-------- Entries supplied --------

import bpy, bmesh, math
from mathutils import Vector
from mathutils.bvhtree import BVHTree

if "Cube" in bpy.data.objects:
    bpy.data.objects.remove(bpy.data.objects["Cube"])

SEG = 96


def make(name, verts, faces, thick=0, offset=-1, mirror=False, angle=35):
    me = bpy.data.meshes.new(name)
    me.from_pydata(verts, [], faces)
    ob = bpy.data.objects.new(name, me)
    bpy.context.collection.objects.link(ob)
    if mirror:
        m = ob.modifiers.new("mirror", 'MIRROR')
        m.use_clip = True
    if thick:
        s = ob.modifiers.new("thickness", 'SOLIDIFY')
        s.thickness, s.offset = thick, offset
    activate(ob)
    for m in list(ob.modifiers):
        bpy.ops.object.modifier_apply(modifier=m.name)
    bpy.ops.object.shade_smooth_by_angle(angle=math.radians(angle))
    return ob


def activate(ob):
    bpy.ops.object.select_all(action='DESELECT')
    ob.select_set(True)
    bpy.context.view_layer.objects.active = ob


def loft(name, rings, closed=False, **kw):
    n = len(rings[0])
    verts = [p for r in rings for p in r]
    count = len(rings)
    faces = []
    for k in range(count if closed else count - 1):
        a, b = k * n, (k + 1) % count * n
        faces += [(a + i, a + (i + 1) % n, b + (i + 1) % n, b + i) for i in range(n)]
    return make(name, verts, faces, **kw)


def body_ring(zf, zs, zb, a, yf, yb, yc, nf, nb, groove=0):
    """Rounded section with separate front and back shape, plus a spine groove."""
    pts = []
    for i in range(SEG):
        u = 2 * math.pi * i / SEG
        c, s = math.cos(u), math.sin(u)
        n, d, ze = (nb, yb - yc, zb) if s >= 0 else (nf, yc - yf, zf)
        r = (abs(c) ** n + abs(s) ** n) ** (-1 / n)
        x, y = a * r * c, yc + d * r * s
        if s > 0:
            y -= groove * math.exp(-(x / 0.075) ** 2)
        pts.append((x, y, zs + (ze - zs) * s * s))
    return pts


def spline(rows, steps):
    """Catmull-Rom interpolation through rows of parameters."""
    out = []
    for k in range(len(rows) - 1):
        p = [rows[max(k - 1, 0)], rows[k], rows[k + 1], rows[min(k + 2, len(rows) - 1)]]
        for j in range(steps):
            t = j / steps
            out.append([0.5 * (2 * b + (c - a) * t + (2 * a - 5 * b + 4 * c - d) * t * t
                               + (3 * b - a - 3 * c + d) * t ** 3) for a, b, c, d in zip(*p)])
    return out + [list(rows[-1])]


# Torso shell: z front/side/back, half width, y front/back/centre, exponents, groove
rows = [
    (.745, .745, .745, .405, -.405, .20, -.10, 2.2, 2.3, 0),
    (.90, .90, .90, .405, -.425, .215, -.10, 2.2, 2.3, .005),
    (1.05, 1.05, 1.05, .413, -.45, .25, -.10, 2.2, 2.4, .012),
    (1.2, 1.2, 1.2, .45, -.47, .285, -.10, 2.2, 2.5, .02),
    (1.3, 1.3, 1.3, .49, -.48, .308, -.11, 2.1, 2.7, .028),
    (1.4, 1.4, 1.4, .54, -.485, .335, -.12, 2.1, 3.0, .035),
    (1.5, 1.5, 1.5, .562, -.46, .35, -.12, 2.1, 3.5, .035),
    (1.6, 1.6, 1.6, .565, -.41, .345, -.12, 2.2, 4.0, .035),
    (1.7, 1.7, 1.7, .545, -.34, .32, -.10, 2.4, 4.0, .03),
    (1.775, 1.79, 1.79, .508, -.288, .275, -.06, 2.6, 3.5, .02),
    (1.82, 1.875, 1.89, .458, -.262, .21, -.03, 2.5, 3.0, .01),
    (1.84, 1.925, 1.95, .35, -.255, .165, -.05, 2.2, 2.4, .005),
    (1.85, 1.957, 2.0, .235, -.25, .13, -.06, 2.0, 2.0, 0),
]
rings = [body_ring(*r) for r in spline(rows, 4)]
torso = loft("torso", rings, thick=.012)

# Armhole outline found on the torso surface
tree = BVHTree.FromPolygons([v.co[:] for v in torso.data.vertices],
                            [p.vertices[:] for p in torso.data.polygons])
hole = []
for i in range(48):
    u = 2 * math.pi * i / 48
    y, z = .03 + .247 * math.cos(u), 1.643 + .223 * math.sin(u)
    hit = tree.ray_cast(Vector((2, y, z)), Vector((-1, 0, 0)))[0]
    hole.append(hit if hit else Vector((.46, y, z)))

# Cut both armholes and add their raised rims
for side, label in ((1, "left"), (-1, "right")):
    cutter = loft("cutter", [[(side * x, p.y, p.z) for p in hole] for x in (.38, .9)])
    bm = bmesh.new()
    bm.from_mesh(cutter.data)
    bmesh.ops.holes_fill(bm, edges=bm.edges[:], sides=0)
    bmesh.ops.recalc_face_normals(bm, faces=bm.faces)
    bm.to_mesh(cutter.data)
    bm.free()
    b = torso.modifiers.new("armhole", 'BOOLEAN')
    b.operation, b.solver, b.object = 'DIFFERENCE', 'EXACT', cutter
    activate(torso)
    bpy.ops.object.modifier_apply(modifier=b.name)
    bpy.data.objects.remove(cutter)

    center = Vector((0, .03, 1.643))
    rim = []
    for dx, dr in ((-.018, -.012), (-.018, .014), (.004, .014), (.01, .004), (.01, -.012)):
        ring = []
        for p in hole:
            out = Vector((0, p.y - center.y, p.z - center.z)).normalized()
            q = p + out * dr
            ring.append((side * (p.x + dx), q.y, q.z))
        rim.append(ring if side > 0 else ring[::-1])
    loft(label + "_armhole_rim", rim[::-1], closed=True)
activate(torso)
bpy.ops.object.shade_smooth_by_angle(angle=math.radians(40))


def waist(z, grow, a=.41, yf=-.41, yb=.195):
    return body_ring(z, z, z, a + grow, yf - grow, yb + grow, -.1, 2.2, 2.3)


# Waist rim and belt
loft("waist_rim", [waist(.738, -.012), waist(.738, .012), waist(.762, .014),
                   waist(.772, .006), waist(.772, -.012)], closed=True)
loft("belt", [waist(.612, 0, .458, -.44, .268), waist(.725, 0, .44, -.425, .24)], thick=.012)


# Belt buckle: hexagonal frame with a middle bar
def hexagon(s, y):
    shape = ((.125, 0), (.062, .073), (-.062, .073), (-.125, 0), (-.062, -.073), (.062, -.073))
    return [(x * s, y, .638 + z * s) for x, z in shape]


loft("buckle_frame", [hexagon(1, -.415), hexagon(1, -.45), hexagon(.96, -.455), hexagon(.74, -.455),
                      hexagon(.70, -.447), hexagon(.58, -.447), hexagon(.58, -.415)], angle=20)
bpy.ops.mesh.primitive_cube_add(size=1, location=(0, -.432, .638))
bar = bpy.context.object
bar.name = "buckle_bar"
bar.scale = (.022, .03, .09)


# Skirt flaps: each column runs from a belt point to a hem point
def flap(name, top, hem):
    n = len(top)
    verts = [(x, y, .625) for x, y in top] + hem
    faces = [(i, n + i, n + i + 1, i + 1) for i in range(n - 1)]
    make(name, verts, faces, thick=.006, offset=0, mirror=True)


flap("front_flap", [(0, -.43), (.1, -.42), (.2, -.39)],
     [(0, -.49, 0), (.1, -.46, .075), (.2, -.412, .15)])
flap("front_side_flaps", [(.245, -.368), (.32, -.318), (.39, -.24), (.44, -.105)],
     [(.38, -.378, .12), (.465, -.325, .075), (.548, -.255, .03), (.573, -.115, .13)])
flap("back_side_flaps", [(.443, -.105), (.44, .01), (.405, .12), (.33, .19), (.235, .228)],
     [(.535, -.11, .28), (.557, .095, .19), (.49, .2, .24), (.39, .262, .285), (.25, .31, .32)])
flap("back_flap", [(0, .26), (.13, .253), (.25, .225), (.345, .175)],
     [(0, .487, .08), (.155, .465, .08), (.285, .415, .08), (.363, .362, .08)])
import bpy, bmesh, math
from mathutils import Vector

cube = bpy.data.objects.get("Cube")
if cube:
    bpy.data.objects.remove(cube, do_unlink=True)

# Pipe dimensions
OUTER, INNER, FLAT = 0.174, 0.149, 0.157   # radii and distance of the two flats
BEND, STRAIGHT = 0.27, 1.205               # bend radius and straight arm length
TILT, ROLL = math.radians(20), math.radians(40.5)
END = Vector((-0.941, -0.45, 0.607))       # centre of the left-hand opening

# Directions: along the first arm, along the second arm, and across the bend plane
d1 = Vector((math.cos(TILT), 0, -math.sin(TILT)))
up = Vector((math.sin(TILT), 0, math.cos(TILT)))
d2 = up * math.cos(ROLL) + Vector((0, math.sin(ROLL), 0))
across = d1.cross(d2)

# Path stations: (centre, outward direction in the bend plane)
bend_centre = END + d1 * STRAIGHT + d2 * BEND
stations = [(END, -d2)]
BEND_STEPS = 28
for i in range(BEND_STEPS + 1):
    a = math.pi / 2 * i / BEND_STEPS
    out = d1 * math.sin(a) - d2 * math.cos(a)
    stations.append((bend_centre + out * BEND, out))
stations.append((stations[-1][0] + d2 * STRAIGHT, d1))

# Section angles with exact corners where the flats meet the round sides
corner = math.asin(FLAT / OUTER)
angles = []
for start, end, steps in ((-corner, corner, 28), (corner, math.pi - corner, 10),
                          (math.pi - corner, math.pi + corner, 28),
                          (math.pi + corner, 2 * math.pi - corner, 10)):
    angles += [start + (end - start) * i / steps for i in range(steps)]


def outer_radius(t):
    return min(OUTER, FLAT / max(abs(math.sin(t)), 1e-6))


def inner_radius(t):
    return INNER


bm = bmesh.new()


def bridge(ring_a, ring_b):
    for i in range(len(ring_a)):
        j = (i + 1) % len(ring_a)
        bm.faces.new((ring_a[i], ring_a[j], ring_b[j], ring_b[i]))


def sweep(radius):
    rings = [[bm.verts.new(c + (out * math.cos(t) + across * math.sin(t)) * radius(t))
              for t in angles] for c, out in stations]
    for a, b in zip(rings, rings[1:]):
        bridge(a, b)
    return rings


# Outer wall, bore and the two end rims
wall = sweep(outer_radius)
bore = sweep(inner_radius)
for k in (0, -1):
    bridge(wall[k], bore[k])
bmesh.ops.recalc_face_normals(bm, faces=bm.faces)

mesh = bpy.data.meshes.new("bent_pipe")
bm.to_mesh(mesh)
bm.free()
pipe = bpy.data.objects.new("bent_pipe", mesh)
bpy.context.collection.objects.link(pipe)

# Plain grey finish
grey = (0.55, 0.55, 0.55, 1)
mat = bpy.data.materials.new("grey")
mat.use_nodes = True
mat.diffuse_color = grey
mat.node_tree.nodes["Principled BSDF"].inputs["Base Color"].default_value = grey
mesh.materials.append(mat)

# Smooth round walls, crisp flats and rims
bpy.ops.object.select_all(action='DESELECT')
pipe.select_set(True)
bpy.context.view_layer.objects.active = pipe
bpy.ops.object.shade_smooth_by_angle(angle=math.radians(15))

--------

*Task directions:* Retype, exactly and in full, the lines above from the one containing "angles += [start" through the one containing "for t in angles]".

*Output:*
    angles += [start + (end - start) * i / steps for i in range(steps)]


def outer_radius(t):
    return min(OUTER, FLAT / max(abs(math.sin(t)), 1e-6))


def inner_radius(t):
    return INNER


bm = bmesh.new()


def bridge(ring_a, ring_b):
    for i in range(len(ring_a)):
        j = (i + 1) % len(ring_a)
        bm.faces.new((ring_a[i], ring_a[j], ring_b[j], ring_b[i]))


def sweep(radius):
    rings = [[bm.verts.new(c + (out * math.cos(t) + across * math.sin(t)) * radius(t))
              for t in angles] for c, out in stations]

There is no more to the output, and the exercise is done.